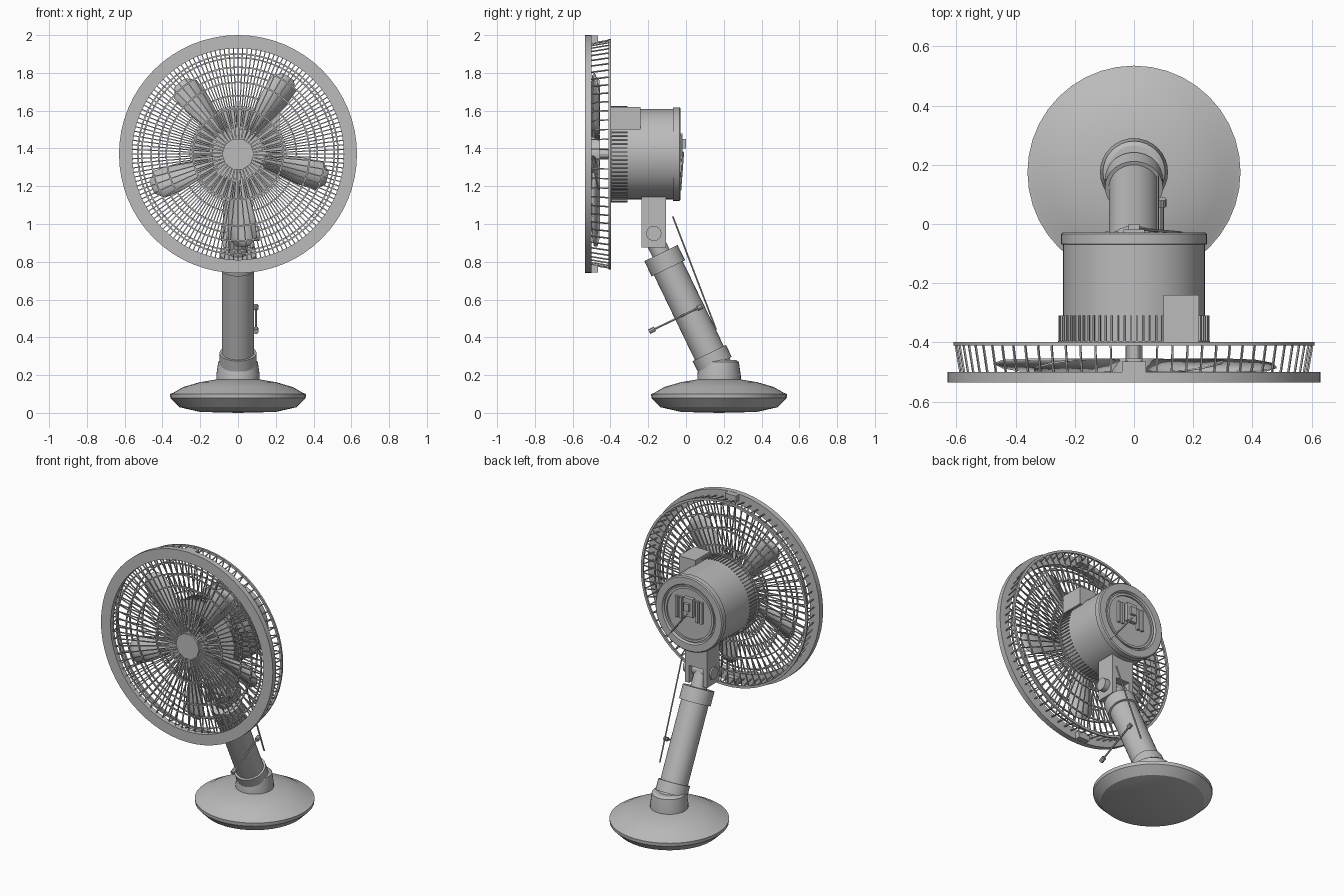
import bpy, bmesh, math
from math import sin, cos, pi, radians
from mathutils import Matrix, Vector

cube = bpy.data.objects.get("Cube")
if cube:
    bpy.data.objects.remove(cube)

grey = bpy.data.materials.new("plain grey")
grey.use_nodes = True
COLOUR = (0.5, 0.5, 0.5, 1)
grey.diffuse_color = COLOUR
grey.node_tree.nodes["Principled BSDF"].inputs["Base Color"].default_value = COLOUR

FAN_Z = 1.37      # height of the fan axis
BASE_Y = 0.175    # centre of the foot
WIRES = 72
FAN = Matrix.Translation((0, 0, FAN_Z)) @ Matrix.Rotation(pi / 2, 4, 'X')


def finish(name, bm, matrix=None, smooth=True):
    bmesh.ops.remove_doubles(bm, verts=bm.verts, dist=1e-5)
    bmesh.ops.recalc_face_normals(bm, faces=bm.faces)
    if matrix:
        bm.transform(matrix)
    mesh = bpy.data.meshes.new(name)
    bm.to_mesh(mesh)
    bm.free()
    mesh.materials.append(grey)
    if smooth:
        for p in mesh.polygons:
            p.use_smooth = True
        mesh.set_sharp_from_angle(angle=radians(30))
    obj = bpy.data.objects.new(name, mesh)
    bpy.context.collection.objects.link(obj)
    return obj


def lathe(name, profile, matrix=None, segments=40, closed=False):
    """Spin (radius, height) points around z."""
    bm = bmesh.new()
    vs = [bm.verts.new((r, 0, h)) for r, h in profile]
    es = [bm.edges.new(pair) for pair in zip(vs, vs[1:])]
    if closed:
        es.append(bm.edges.new((vs[-1], vs[0])))
    bmesh.ops.spin(bm, geom=vs + es, cent=(0, 0, 0), axis=(0, 0, 1),
                   angle=2 * pi, steps=segments, use_merge=False)
    return finish(name, bm, matrix)


def hoop(name, r0, r1, h0, h1, segments=56):
    return lathe(name, [(r0, h0), (r1, h0), (r1, h1), (r0, h1)], FAN, segments, True)


def disc(name, r, h0, h1, matrix=FAN, segments=40):
    return lathe(name, [(0, h0), (r, h0), (r, h1), (0, h1)], matrix, segments)


def along(p, q):
    """Matrix placing a z-aligned part at p, pointing to q."""
    d = Vector(q) - Vector(p)
    return Matrix.Translation(p) @ d.to_track_quat('Z', 'Y').to_matrix().to_4x4()


def rod(name, p, q, r, segments=20):
    return disc(name, r, 0, (Vector(q) - Vector(p)).length, along(p, q), segments)


def box(name, x, y, z):
    bm = bmesh.new()
    size = Matrix.Diagonal((x[1] - x[0], y[1] - y[0], z[1] - z[0], 1))
    mid = Matrix.Translation([sum(s) / 2 for s in (x, y, z)])
    bmesh.ops.create_cube(bm, size=1, matrix=mid @ size)
    return finish(name, bm, smooth=False)


def wires(name, path, width, count=WIRES, offset=0.0):
    """Repeat a square wire along (radius, height) points around the fan axis."""
    bm = bmesh.new()
    for i in range(count):
        turn = Matrix.Rotation(2 * pi * (i + offset) / count, 4, 'Z')
        for (r0, h0), (r1, h1) in zip(path, path[1:]):
            p, q = Vector((r0, 0, h0)), Vector((r1, 0, h1))
            m = turn @ along(p, q) @ Matrix.Translation((0, 0, (q - p).length / 2))
            m = m @ Matrix.Diagonal((width, width, (q - p).length, 1))
            bmesh.ops.create_cube(bm, size=1, matrix=m)
    bmesh.ops.recalc_face_normals(bm, faces=bm.faces)
    return finish(name, bm, FAN, smooth=False)


# Foot and its socket
foot = Matrix.Translation((0, BASE_Y, 0))
lathe("foot", [(0, 0), (0.2, 0.005), (0.31, 0.03), (0.358, 0.078), (0.36, 0.1),
               (0.345, 0.105), (0.29, 0.137), (0.2, 0.163), (0.11, 0.178), (0, 0.18)], foot)
lathe("foot_socket", [(0.115, 0.16), (0.115, 0.2), (0.105, 0.27), (0.09, 0.28),
                      (0, 0.28)], foot, 32)

# Leaning stem with collar and neck
low, high = Vector((0, 0.18, 0.2)), Vector((0, -0.115, 0.81))
lean = (high - low).normalized()
rod("stem", low, high, 0.085, 32)
rod("stem_lower_band", low + lean * 0.06, low + lean * 0.13, 0.098, 32)
rod("stem_collar", high - lean * 0.05, high + lean * 0.04, 0.098, 32)
rod("neck", high, high + lean * 0.14, 0.05, 20)

# Tilting bracket and its pivot
box("bracket_block", (-0.08, 0.08), (-0.235, -0.105), (0.99, 1.15))
for side, s in (("left", 1), ("right", -1)):
    xs = sorted((s * 0.05, s * 0.08))
    box(side + "_bracket_arm", xs, (-0.235, -0.105), (0.875, 0.99))
rod("pivot_knob", (-0.09, -0.17, 0.95), (0.115, -0.17, 0.95), 0.04)

# Cord pieces beside the stem
rod("cord_upper", (0.08, -0.07, 1.04), (0.08, 0.16, 0.44), 0.005, 6)
front_end, back_end = (0.095, -0.195, 0.43), (0.095, 0.085, 0.565)
rod("cord_lower", front_end, back_end, 0.006, 6)
rod("cord_plug", front_end, (0.095, -0.165, 0.445), 0.014, 10)
rod("cord_clip", (0.095, 0.06, 0.553), back_end, 0.014, 10)

# Motor housing and rear cap with a recessed panel
lathe("motor_housing", [(0, 0.4), (0.24, 0.4), (0.24, 0.06), (0, 0.06)], FAN, 48)
lathe("rear_cap", [(0.238, 0.07), (0.247, 0.068), (0.247, 0.034), (0.24, 0.028),
                   (0.195, 0.028), (0.188, 0.042), (0, 0.042)], FAN, 48)
hoop("panel_rim", 0.165, 0.18, 0.032, 0.045, 40)
for x in (-0.09, -0.06, 0.06, 0.09):
    box("panel_slat", (x - 0.008, x + 0.008), (-0.045, -0.025), (1.33, 1.47))
box("switch_plate", (-0.035, 0.035), (-0.045, -0.018), (1.36, 1.48))
box("switch_knob", (-0.018, 0.018), (-0.02, 0), (1.4, 1.45))
rod("rear_cord", (0, -0.015, 1.38), (0.16, -0.03, 1.18), 0.005, 6)
box("control_box", (0.1, 0.22), (-0.4, -0.24), (1.5, 1.62))

# Guard: front ring, rear ring, hub plate and latches
hoop("front_ring", 0.56, 0.63, 0.5, 0.535, 64)
hoop("rear_ring", 0.595, 0.61, 0.398, 0.41, 64)
hoop("rear_inner_ring", 0.238, 0.256, 0.395, 0.405)
disc("front_hub_plate", 0.085, 0.505, 0.53, FAN, 10)
box("top_latch", (-0.04, 0.04), (-0.505, -0.465), (1.955, 1.998))
box("bottom_latch", (-0.04, 0.04), (-0.505, -0.465), (0.742, 0.785))

# Guard wires
wires("front_spokes", [(0.075, 0.515), (0.57, 0.515)], 0.006)
wires("front_short_spokes", [(0.08, 0.513), (0.24, 0.513)], 0.005, WIRES // 2, 0.25)
wires("rear_spokes", [(0.252, 0.31), (0.252, 0.402), (0.605, 0.402), (0.587, 0.505)],
      0.006, WIRES, 0.5)
for r in (0.24, 0.38, 0.46, 0.53):
    hoop("front_wire_ring", r - 0.004, r + 0.004, 0.509, 0.517)
for r in (0.31, 0.42, 0.51):
    hoop("rear_wire_ring", r - 0.004, r + 0.004, 0.398, 0.406)

# Propeller: hub, shaft and five pitched blades
disc("propeller_hub", 0.1, 0.455, 0.5, FAN, 24)
disc("propeller_shaft", 0.025, 0.39, 0.46, FAN, 12)
bm = bmesh.new()
for i in range(5):
    turn = Matrix.Rotation(radians(-15 + 72 * i), 4, 'Z')
    rows = []
    for r, half in ((0.08, 0.16), (0.2, 0.21), (0.34, 0.21), (0.45, 0.17), (0.49, 0.07)):
        rows.append([bm.verts.new(turn @ Vector((r * cos(a), r * sin(a), 0.478 + 0.1 * a)))
                     for a in (-half, 0, half)])
    for a, b in zip(rows, rows[1:]):
        for k in range(2):
            bm.faces.new((a[k], b[k], b[k + 1], a[k + 1]))
blades = finish("propeller_blades", bm, FAN)
thick = blades.modifiers.new("thickness", 'SOLIDIFY')
thick.thickness = 0.006
thick.offset = 0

▶ **Required action**
Each line from the start of the listing above through the line with "bm.transform(matrix)" is what to output, exactly as written and without pictures.

▶ **Expected output**
import bpy, bmesh, math
from math import sin, cos, pi, radians
from mathutils import Matrix, Vector

cube = bpy.data.objects.get("Cube")
if cube:
    bpy.data.objects.remove(cube)

grey = bpy.data.materials.new("plain grey")
grey.use_nodes = True
COLOUR = (0.5, 0.5, 0.5, 1)
grey.diffuse_color = COLOUR
grey.node_tree.nodes["Principled BSDF"].inputs["Base Color"].default_value = COLOUR

FAN_Z = 1.37      # height of the fan axis
BASE_Y = 0.175    # centre of the foot
WIRES = 72
FAN = Matrix.Translation((0, 0, FAN_Z)) @ Matrix.Rotation(pi / 2, 4, 'X')


def finish(name, bm, matrix=None, smooth=True):
    bmesh.ops.remove_doubles(bm, verts=bm.verts, dist=1e-5)
    bmesh.ops.recalc_face_normals(bm, faces=bm.faces)
    if matrix:
        bm.transform(matrix)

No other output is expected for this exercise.